— INSTRUCTIONS TO FOLLOW —
Copy out nothing but the line containing "bpy.ops.object.shade_smooth_by_angle(angle=pi / 6)" and the lines that follow it to the end of the entries, exactly as they stand.

— PROVIDED DATA —
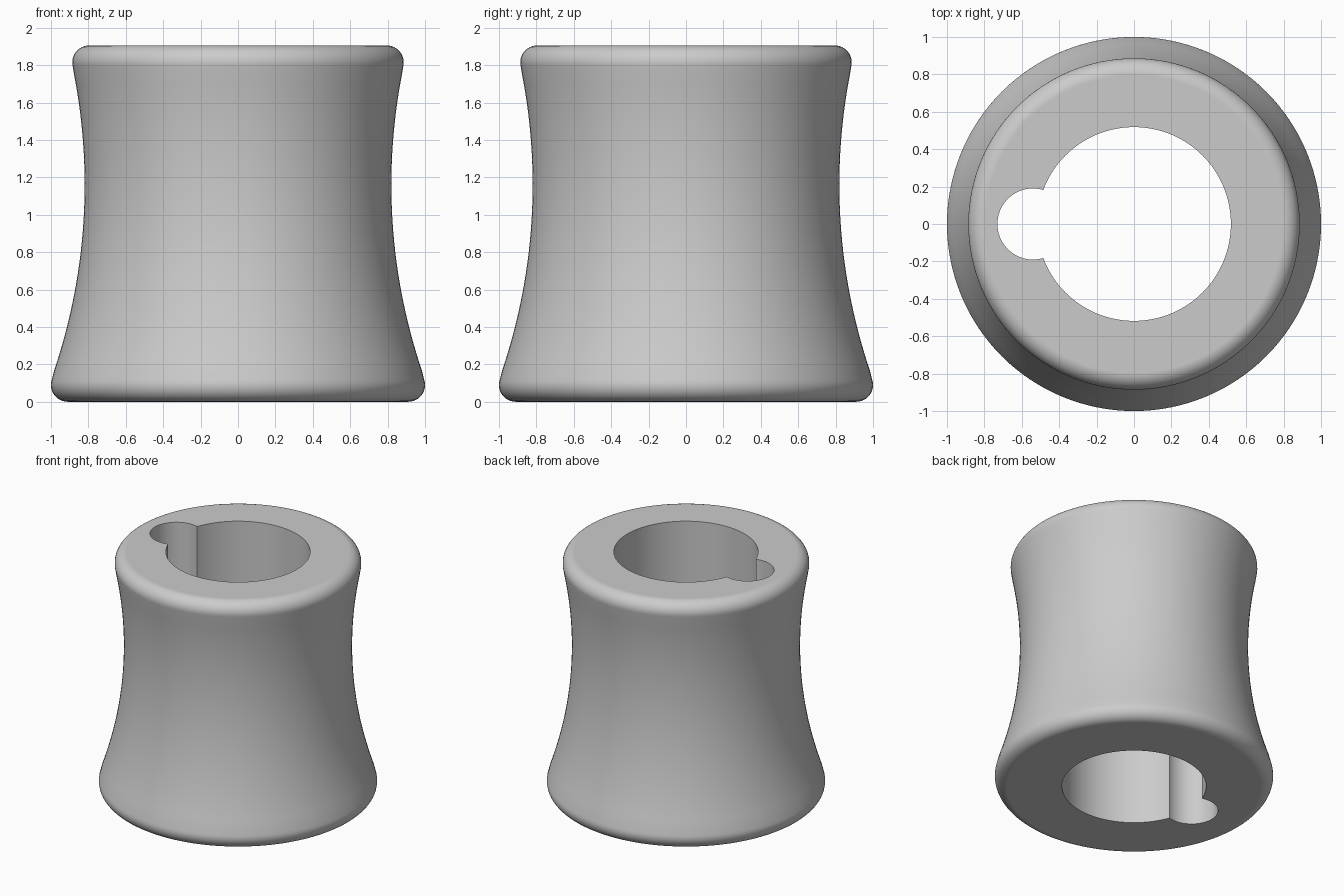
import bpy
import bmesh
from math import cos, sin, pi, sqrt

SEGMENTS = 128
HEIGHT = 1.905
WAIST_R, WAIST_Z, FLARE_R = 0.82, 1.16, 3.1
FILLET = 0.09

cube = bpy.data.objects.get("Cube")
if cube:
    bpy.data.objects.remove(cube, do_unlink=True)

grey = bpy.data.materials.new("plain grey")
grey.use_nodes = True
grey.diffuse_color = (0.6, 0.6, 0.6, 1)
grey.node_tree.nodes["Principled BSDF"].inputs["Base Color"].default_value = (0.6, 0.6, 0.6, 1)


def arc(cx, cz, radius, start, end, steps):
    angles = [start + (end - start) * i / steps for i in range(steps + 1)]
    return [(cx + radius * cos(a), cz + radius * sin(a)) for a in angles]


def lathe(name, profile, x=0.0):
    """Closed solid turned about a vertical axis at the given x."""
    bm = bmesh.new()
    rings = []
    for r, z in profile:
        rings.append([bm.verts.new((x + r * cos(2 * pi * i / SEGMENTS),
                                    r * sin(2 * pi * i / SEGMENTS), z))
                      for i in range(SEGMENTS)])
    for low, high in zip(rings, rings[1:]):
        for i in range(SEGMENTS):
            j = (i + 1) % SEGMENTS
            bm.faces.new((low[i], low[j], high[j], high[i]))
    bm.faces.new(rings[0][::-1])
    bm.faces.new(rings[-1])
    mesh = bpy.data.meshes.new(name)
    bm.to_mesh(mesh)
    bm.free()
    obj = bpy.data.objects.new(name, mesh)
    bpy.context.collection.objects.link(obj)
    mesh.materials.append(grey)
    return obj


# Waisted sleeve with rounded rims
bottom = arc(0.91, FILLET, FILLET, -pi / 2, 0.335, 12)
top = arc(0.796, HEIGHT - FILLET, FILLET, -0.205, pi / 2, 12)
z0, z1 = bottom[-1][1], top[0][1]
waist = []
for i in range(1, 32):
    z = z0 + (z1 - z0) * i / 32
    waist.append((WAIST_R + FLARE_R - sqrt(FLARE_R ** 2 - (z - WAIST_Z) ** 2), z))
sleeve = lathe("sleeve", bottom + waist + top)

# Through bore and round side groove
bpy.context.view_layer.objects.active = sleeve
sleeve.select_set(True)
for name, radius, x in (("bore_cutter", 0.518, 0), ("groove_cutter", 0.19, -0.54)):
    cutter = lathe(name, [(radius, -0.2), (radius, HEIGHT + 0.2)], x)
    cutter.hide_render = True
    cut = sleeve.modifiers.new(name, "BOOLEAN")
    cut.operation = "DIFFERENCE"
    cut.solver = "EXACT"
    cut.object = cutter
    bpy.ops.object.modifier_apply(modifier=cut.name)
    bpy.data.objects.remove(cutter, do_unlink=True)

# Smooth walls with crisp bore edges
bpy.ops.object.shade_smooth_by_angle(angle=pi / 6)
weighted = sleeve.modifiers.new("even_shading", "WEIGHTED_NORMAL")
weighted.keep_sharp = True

— TASK ANSWER —
bpy.ops.object.shade_smooth_by_angle(angle=pi / 6)
weighted = sleeve.modifiers.new("even_shading", "WEIGHTED_NORMAL")
weighted.keep_sharp = True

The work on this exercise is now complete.